**INSTRUCTIONS FOR THE TASK**
Your response should consist of every line below, reproduced without alteration.

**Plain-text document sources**
-.-.-
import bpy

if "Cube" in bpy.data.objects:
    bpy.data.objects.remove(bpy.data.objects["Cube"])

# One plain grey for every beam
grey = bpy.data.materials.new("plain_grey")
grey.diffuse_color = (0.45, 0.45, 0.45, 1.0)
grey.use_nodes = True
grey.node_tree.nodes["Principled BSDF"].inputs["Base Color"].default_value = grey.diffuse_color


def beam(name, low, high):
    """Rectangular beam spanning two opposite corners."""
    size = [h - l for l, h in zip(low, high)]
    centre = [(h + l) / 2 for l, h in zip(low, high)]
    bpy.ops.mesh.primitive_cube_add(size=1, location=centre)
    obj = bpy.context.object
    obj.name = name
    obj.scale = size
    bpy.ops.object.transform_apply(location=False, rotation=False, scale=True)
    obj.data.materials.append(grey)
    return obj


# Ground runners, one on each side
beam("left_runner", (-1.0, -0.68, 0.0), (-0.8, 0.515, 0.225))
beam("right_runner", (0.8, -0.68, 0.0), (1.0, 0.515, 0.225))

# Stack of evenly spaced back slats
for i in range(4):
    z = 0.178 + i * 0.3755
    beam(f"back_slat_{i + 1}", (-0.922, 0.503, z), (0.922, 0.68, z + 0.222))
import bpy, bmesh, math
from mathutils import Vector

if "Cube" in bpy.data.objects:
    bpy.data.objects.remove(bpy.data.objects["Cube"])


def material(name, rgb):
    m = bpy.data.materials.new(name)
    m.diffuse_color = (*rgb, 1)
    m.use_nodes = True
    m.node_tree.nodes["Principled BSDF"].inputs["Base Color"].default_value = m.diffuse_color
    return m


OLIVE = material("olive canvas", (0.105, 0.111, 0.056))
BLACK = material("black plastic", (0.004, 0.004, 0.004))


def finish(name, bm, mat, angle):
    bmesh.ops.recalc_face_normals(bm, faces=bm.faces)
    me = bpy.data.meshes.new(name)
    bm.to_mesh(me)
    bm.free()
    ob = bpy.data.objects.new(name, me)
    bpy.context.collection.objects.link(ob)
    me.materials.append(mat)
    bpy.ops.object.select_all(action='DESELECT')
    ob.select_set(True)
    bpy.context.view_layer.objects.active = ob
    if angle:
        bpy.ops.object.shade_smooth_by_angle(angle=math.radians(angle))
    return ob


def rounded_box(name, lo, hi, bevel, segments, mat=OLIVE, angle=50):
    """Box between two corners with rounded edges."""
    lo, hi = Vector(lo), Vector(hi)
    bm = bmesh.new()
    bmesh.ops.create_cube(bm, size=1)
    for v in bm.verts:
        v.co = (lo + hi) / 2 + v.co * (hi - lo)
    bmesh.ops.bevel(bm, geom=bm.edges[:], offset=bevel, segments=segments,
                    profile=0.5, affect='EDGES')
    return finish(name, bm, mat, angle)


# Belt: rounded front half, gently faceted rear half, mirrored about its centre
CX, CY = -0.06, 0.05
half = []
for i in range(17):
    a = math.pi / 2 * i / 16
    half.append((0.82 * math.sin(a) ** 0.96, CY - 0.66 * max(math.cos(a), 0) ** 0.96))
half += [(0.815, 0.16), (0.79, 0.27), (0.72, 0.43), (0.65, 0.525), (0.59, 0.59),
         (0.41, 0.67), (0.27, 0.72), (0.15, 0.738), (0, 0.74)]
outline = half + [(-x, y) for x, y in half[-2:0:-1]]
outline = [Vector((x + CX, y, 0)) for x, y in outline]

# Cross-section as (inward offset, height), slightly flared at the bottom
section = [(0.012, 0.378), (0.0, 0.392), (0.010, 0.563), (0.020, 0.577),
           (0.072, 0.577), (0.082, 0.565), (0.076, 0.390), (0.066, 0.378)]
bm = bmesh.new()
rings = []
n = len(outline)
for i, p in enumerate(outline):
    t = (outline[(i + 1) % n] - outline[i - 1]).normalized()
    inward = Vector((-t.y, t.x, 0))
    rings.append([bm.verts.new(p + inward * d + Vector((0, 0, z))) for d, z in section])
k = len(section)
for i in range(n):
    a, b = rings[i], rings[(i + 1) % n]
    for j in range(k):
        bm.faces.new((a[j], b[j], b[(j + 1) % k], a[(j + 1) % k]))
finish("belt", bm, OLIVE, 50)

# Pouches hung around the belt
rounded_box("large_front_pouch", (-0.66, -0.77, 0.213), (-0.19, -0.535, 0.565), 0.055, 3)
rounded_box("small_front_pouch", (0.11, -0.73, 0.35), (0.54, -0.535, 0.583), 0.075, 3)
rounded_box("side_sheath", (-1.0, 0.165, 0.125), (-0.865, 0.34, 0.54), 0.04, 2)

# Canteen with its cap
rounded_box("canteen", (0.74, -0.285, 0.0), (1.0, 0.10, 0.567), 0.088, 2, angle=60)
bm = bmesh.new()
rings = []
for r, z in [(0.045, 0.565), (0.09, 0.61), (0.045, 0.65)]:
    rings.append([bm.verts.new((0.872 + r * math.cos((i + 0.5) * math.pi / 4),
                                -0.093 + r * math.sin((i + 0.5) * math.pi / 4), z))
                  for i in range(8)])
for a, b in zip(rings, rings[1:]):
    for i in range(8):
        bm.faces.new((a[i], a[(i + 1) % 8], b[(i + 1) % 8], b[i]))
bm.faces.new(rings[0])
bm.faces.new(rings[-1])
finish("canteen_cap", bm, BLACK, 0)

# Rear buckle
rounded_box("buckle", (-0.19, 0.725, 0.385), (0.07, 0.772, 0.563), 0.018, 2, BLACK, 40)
-.-.-
**EXERCISE RESULT**
import bpy

if "Cube" in bpy.data.objects:
    bpy.data.objects.remove(bpy.data.objects["Cube"])

# One plain grey for every beam
grey = bpy.data.materials.new("plain_grey")
grey.diffuse_color = (0.45, 0.45, 0.45, 1.0)
grey.use_nodes = True
grey.node_tree.nodes["Principled BSDF"].inputs["Base Color"].default_value = grey.diffuse_color


def beam(name, low, high):
    """Rectangular beam spanning two opposite corners."""
    size = [h - l for l, h in zip(low, high)]
    centre = [(h + l) / 2 for l, h in zip(low, high)]
    bpy.ops.mesh.primitive_cube_add(size=1, location=centre)
    obj = bpy.context.object
    obj.name = name
    obj.scale = size
    bpy.ops.object.transform_apply(location=False, rotation=False, scale=True)
    obj.data.materials.append(grey)
    return obj


# Ground runners, one on each side
beam("left_runner", (-1.0, -0.68, 0.0), (-0.8, 0.515, 0.225))
beam("right_runner", (0.8, -0.68, 0.0), (1.0, 0.515, 0.225))

# Stack of evenly spaced back slats
for i in range(4):
    z = 0.178 + i * 0.3755
    beam(f"back_slat_{i + 1}", (-0.922, 0.503, z), (0.922, 0.68, z + 0.222))
import bpy, bmesh, math
from mathutils import Vector

if "Cube" in bpy.data.objects:
    bpy.data.objects.remove(bpy.data.objects["Cube"])


def material(name, rgb):
    m = bpy.data.materials.new(name)
    m.diffuse_color = (*rgb, 1)
    m.use_nodes = True
    m.node_tree.nodes["Principled BSDF"].inputs["Base Color"].default_value = m.diffuse_color
    return m


OLIVE = material("olive canvas", (0.105, 0.111, 0.056))
BLACK = material("black plastic", (0.004, 0.004, 0.004))


def finish(name, bm, mat, angle):
    bmesh.ops.recalc_face_normals(bm, faces=bm.faces)
    me = bpy.data.meshes.new(name)
    bm.to_mesh(me)
    bm.free()
    ob = bpy.data.objects.new(name, me)
    bpy.context.collection.objects.link(ob)
    me.materials.append(mat)
    bpy.ops.object.select_all(action='DESELECT')
    ob.select_set(True)
    bpy.context.view_layer.objects.active = ob
    if angle:
        bpy.ops.object.shade_smooth_by_angle(angle=math.radians(angle))
    return ob


def rounded_box(name, lo, hi, bevel, segments, mat=OLIVE, angle=50):
    """Box between two corners with rounded edges."""
    lo, hi = Vector(lo), Vector(hi)
    bm = bmesh.new()
    bmesh.ops.create_cube(bm, size=1)
    for v in bm.verts:
        v.co = (lo + hi) / 2 + v.co * (hi - lo)
    bmesh.ops.bevel(bm, geom=bm.edges[:], offset=bevel, segments=segments,
                    profile=0.5, affect='EDGES')
    return finish(name, bm, mat, angle)


# Belt: rounded front half, gently faceted rear half, mirrored about its centre
CX, CY = -0.06, 0.05
half = []
for i in range(17):
    a = math.pi / 2 * i / 16
    half.append((0.82 * math.sin(a) ** 0.96, CY - 0.66 * max(math.cos(a), 0) ** 0.96))
half += [(0.815, 0.16), (0.79, 0.27), (0.72, 0.43), (0.65, 0.525), (0.59, 0.59),
         (0.41, 0.67), (0.27, 0.72), (0.15, 0.738), (0, 0.74)]
outline = half + [(-x, y) for x, y in half[-2:0:-1]]
outline = [Vector((x + CX, y, 0)) for x, y in outline]

# Cross-section as (inward offset, height), slightly flared at the bottom
section = [(0.012, 0.378), (0.0, 0.392), (0.010, 0.563), (0.020, 0.577),
           (0.072, 0.577), (0.082, 0.565), (0.076, 0.390), (0.066, 0.378)]
bm = bmesh.new()
rings = []
n = len(outline)
for i, p in enumerate(outline):
    t = (outline[(i + 1) % n] - outline[i - 1]).normalized()
    inward = Vector((-t.y, t.x, 0))
    rings.append([bm.verts.new(p + inward * d + Vector((0, 0, z))) for d, z in section])
k = len(section)
for i in range(n):
    a, b = rings[i], rings[(i + 1) % n]
    for j in range(k):
        bm.faces.new((a[j], b[j], b[(j + 1) % k], a[(j + 1) % k]))
finish("belt", bm, OLIVE, 50)

# Pouches hung around the belt
rounded_box("large_front_pouch", (-0.66, -0.77, 0.213), (-0.19, -0.535, 0.565), 0.055, 3)
rounded_box("small_front_pouch", (0.11, -0.73, 0.35), (0.54, -0.535, 0.583), 0.075, 3)
rounded_box("side_sheath", (-1.0, 0.165, 0.125), (-0.865, 0.34, 0.54), 0.04, 2)

# Canteen with its cap
rounded_box("canteen", (0.74, -0.285, 0.0), (1.0, 0.10, 0.567), 0.088, 2, angle=60)
bm = bmesh.new()
rings = []
for r, z in [(0.045, 0.565), (0.09, 0.61), (0.045, 0.65)]:
    rings.append([bm.verts.new((0.872 + r * math.cos((i + 0.5) * math.pi / 4),
                                -0.093 + r * math.sin((i + 0.5) * math.pi / 4), z))
                  for i in range(8)])
for a, b in zip(rings, rings[1:]):
    for i in range(8):
        bm.faces.new((a[i], a[(i + 1) % 8], b[(i + 1) % 8], b[i]))
bm.faces.new(rings[0])
bm.faces.new(rings[-1])
finish("canteen_cap", bm, BLACK, 0)

# Rear buckle
rounded_box("buckle", (-0.19, 0.725, 0.385), (0.07, 0.772, 0.563), 0.018, 2, BLACK, 40)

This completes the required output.